ACTION ITEM: How do the lines below between the ones holding "return [tuple(Vector(a).lerp(Vector(b), i" and "for (x0, y0), (x1, y1)", inclusive, read? Give them again exactly, with no other lines.

Content starts

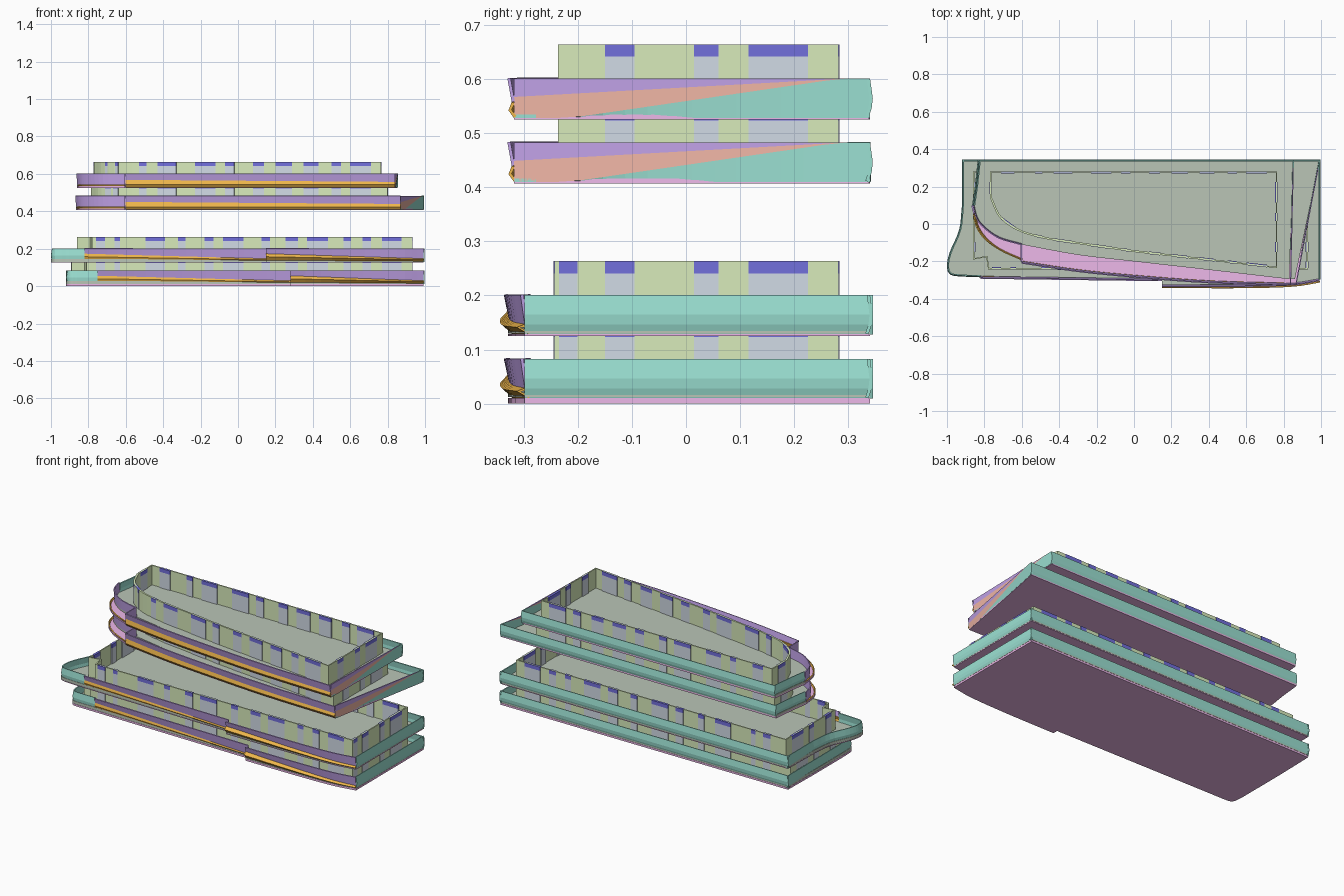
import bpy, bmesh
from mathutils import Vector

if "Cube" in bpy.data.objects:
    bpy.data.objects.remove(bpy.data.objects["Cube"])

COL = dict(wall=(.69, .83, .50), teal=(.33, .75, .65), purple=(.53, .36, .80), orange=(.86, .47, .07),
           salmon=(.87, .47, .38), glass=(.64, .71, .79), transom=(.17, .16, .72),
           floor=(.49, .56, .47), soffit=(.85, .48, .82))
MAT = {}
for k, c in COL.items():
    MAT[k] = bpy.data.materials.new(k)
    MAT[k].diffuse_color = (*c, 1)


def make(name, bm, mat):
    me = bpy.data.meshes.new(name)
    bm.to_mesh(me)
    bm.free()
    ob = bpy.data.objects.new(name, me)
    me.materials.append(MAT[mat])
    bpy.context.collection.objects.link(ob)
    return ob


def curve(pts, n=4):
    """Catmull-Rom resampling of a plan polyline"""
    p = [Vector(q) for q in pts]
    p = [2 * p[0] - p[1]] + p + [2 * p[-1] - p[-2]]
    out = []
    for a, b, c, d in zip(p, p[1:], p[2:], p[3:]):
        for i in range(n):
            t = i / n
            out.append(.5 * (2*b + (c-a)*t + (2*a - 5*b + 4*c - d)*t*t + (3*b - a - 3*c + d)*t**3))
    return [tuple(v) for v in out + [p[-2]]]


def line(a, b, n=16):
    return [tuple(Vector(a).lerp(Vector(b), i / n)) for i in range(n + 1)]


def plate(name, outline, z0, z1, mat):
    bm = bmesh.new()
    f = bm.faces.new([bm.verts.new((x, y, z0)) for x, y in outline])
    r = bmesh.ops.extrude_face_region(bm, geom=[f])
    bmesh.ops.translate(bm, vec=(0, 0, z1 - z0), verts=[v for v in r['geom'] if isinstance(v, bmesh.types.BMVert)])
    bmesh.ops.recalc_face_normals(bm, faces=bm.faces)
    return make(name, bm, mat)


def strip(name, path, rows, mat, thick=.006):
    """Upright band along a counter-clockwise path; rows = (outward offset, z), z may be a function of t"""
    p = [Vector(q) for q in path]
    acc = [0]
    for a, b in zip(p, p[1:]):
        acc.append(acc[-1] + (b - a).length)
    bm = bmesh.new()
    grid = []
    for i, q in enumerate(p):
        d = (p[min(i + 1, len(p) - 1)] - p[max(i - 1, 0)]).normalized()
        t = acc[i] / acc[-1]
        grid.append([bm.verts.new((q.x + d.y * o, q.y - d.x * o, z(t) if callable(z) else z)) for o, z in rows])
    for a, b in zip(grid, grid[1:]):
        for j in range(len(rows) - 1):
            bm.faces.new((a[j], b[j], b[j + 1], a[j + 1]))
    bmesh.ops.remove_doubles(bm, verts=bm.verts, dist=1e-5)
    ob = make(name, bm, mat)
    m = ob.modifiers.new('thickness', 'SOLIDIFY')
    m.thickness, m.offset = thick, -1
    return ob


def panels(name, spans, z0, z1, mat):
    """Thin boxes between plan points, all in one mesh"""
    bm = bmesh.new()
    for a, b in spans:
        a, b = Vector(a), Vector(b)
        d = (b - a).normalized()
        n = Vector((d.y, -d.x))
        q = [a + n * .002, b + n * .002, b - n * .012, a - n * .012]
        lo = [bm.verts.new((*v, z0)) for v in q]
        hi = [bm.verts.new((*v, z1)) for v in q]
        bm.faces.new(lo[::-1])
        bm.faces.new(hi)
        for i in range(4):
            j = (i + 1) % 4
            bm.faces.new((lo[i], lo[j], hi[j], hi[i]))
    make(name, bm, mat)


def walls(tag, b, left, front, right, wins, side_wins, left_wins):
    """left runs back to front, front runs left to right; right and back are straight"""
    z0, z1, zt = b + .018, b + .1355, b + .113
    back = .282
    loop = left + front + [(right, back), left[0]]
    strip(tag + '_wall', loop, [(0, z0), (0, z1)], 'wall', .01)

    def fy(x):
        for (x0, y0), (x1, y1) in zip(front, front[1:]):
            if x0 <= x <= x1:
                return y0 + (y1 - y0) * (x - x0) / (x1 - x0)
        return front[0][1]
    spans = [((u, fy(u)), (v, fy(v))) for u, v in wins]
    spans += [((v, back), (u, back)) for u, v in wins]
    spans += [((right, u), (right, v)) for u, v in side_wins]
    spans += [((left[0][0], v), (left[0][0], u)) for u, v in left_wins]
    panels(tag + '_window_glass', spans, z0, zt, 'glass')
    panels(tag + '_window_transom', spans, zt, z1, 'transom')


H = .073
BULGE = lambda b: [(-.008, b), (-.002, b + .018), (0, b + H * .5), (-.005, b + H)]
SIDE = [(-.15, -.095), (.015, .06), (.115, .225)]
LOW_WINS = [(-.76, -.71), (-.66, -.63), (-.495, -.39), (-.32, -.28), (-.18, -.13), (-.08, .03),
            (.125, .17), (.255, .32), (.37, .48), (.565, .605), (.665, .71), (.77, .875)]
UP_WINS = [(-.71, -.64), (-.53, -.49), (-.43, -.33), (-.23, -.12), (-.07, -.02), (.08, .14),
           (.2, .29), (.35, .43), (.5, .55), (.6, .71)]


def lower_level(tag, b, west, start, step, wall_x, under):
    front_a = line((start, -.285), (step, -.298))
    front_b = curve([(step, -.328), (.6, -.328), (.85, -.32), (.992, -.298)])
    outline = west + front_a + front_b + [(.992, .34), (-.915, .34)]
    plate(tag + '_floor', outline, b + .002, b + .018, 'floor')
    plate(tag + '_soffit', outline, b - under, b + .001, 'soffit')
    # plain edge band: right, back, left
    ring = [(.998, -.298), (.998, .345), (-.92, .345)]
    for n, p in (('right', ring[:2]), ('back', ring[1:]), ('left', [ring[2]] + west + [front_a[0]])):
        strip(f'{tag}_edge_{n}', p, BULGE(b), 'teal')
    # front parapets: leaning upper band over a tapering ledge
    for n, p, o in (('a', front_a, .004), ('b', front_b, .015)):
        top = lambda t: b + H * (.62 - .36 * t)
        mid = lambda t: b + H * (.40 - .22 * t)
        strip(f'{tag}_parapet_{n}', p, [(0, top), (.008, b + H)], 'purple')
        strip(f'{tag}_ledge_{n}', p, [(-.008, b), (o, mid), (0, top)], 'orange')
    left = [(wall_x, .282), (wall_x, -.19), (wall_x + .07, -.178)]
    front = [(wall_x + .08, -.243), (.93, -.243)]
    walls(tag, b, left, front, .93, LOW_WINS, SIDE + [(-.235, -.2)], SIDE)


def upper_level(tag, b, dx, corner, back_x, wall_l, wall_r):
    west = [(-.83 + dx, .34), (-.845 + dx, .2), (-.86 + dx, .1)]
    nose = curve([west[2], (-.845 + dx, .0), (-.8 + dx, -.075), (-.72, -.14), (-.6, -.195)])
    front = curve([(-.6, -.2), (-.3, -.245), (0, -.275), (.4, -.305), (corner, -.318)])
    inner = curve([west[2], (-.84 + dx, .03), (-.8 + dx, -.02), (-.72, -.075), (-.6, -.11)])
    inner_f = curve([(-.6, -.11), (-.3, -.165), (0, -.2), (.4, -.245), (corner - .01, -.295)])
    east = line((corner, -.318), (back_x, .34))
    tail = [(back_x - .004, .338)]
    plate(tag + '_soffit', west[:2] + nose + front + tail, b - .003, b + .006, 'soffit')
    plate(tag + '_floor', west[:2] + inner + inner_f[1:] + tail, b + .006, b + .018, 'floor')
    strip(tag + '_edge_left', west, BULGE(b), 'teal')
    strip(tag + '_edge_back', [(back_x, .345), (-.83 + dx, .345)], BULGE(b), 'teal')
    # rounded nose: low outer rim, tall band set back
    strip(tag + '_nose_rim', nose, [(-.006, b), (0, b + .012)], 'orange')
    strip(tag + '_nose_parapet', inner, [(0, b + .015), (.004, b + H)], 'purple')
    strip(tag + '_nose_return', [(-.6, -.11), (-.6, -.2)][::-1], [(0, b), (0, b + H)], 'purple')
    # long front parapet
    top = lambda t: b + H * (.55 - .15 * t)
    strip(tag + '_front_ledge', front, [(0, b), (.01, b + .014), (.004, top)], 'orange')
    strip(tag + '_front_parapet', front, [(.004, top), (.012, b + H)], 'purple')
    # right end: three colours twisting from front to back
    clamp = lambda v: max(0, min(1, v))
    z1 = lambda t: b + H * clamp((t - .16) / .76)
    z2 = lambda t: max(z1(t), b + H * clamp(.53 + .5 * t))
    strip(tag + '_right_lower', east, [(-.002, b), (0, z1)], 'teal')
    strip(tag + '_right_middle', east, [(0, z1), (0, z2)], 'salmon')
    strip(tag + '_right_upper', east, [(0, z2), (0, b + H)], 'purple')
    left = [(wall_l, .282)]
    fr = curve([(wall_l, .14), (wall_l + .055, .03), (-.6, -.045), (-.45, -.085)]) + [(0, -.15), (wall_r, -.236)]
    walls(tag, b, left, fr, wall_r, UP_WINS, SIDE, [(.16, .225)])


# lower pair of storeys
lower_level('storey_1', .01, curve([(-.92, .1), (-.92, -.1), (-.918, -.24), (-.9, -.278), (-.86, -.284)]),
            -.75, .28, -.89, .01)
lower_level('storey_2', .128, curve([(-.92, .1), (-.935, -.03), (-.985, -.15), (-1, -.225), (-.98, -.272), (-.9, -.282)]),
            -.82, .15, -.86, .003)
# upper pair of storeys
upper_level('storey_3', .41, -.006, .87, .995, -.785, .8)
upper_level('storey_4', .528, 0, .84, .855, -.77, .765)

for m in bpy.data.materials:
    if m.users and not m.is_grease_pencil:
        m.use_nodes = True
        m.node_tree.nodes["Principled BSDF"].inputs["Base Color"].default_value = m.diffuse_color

Content ends

SOLUTION FOR THIS TASK:
    return [tuple(Vector(a).lerp(Vector(b), i / n)) for i in range(n + 1)]


def plate(name, outline, z0, z1, mat):
    bm = bmesh.new()
    f = bm.faces.new([bm.verts.new((x, y, z0)) for x, y in outline])
    r = bmesh.ops.extrude_face_region(bm, geom=[f])
    bmesh.ops.translate(bm, vec=(0, 0, z1 - z0), verts=[v for v in r['geom'] if isinstance(v, bmesh.types.BMVert)])
    bmesh.ops.recalc_face_normals(bm, faces=bm.faces)
    return make(name, bm, mat)


def strip(name, path, rows, mat, thick=.006):
    """Upright band along a counter-clockwise path; rows = (outward offset, z), z may be a function of t"""
    p = [Vector(q) for q in path]
    acc = [0]
    for a, b in zip(p, p[1:]):
        acc.append(acc[-1] + (b - a).length)
    bm = bmesh.new()
    grid = []
    for i, q in enumerate(p):
        d = (p[min(i + 1, len(p) - 1)] - p[max(i - 1, 0)]).normalized()
        t = acc[i] / acc[-1]
        grid.append([bm.verts.new((q.x + d.y * o, q.y - d.x * o, z(t) if callable(z) else z)) for o, z in rows])
    for a, b in zip(grid, grid[1:]):
        for j in range(len(rows) - 1):
            bm.faces.new((a[j], b[j], b[j + 1], a[j + 1]))
    bmesh.ops.remove_doubles(bm, verts=bm.verts, dist=1e-5)
    ob = make(name, bm, mat)
    m = ob.modifiers.new('thickness', 'SOLIDIFY')
    m.thickness, m.offset = thick, -1
    return ob


def panels(name, spans, z0, z1, mat):
    """Thin boxes between plan points, all in one mesh"""
    bm = bmesh.new()
    for a, b in spans:
        a, b = Vector(a), Vector(b)
        d = (b - a).normalized()
        n = Vector((d.y, -d.x))
        q = [a + n * .002, b + n * .002, b - n * .012, a - n * .012]
        lo = [bm.verts.new((*v, z0)) for v in q]
        hi = [bm.verts.new((*v, z1)) for v in q]
        bm.faces.new(lo[::-1])
        bm.faces.new(hi)
        for i in range(4):
            j = (i + 1) % 4
            bm.faces.new((lo[i], lo[j], hi[j], hi[i]))
    make(name, bm, mat)


def walls(tag, b, left, front, right, wins, side_wins, left_wins):
    """left runs back to front, front runs left to right; right and back are straight"""
    z0, z1, zt = b + .018, b + .1355, b + .113
    back = .282
    loop = left + front + [(right, back), left[0]]
    strip(tag + '_wall', loop, [(0, z0), (0, z1)], 'wall', .01)

    def fy(x):
        for (x0, y0), (x1, y1) in zip(front, front[1:]):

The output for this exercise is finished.